*WORK TASK:*
Filter the entries for the word "foot". Copy each line in which it occurs.
^^^^^^^^^^^^^^^^
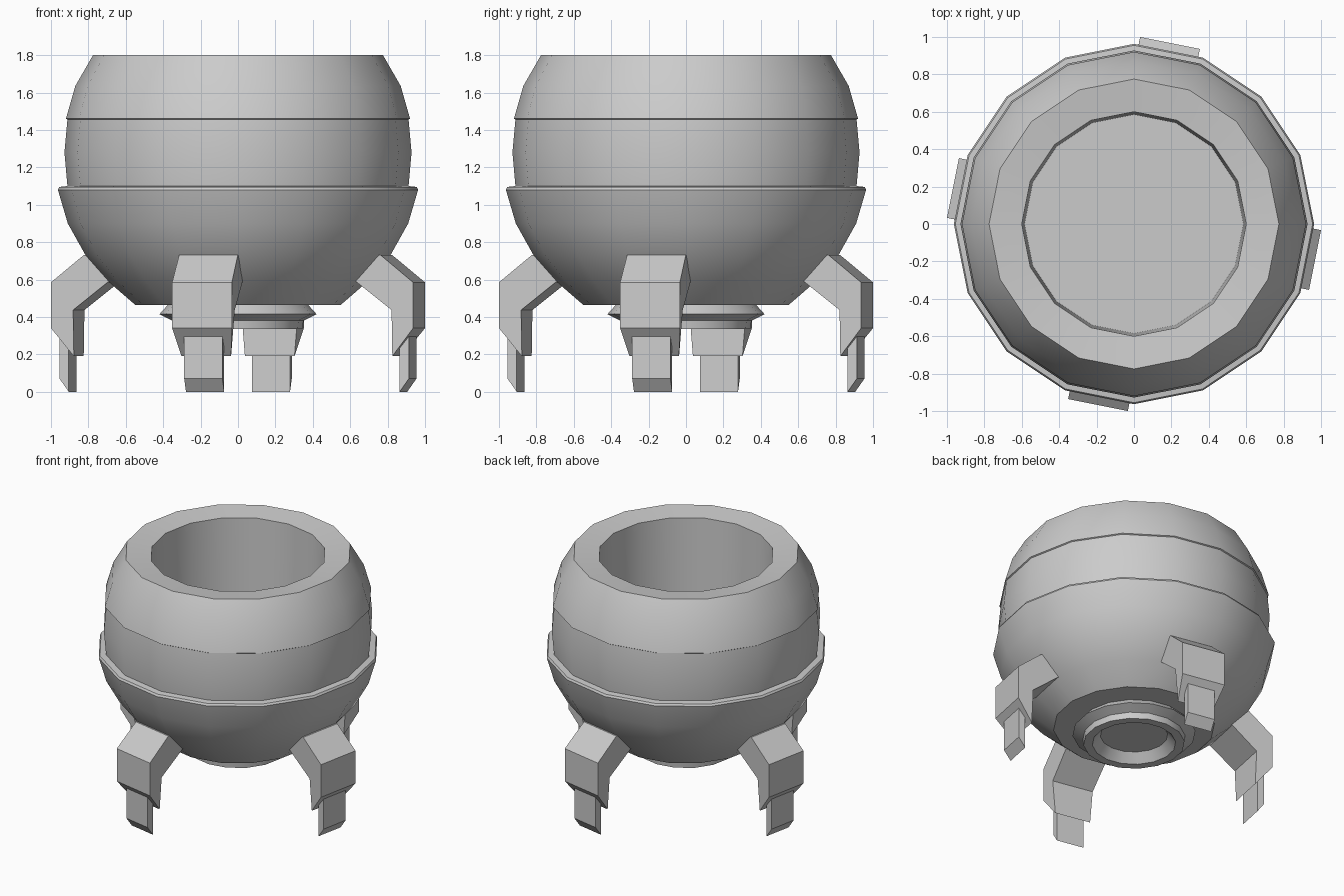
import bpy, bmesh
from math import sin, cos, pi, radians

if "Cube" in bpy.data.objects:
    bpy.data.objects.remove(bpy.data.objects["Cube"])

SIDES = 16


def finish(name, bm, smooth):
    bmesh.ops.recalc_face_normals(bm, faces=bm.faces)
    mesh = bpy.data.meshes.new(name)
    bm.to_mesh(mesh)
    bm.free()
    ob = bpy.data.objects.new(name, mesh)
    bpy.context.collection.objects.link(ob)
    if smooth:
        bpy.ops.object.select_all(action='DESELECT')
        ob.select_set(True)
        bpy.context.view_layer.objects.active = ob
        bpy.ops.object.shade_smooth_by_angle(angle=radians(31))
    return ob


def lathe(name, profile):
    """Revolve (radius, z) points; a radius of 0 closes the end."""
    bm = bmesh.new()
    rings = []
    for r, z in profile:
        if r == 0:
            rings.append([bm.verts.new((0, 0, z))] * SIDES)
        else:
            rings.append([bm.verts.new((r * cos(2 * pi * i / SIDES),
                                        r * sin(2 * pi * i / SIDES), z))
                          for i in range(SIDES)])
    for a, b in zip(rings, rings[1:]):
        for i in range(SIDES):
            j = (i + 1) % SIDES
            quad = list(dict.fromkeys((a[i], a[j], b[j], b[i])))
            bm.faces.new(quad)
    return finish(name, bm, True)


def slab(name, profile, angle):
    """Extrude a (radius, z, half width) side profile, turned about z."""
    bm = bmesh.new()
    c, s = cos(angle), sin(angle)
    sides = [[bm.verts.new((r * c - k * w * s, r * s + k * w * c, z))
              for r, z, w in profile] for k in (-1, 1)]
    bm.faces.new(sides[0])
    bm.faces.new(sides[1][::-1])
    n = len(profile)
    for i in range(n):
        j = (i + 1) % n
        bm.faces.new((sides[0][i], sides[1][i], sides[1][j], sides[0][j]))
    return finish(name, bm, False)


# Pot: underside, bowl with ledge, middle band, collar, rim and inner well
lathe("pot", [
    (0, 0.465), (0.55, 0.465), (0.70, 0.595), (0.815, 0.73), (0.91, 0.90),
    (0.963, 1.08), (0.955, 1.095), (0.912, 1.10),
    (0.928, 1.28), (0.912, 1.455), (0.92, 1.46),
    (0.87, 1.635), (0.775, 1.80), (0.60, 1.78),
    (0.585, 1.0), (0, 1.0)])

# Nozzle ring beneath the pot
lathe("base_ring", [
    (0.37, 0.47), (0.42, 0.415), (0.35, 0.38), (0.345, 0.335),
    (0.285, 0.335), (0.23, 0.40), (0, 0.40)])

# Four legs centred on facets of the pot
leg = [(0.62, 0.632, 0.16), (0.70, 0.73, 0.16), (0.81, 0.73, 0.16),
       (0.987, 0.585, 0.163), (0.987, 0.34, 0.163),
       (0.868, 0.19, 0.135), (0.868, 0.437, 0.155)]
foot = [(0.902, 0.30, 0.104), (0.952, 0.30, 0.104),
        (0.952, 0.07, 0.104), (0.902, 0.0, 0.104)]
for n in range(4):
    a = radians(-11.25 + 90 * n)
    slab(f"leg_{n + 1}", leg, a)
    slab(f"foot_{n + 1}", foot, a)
^^^^^^^^^^^^^^^^
*RESULT:*
foot = [(0.902, 0.30, 0.104), (0.952, 0.30, 0.104),
    slab(f"foot_{n + 1}", foot, a)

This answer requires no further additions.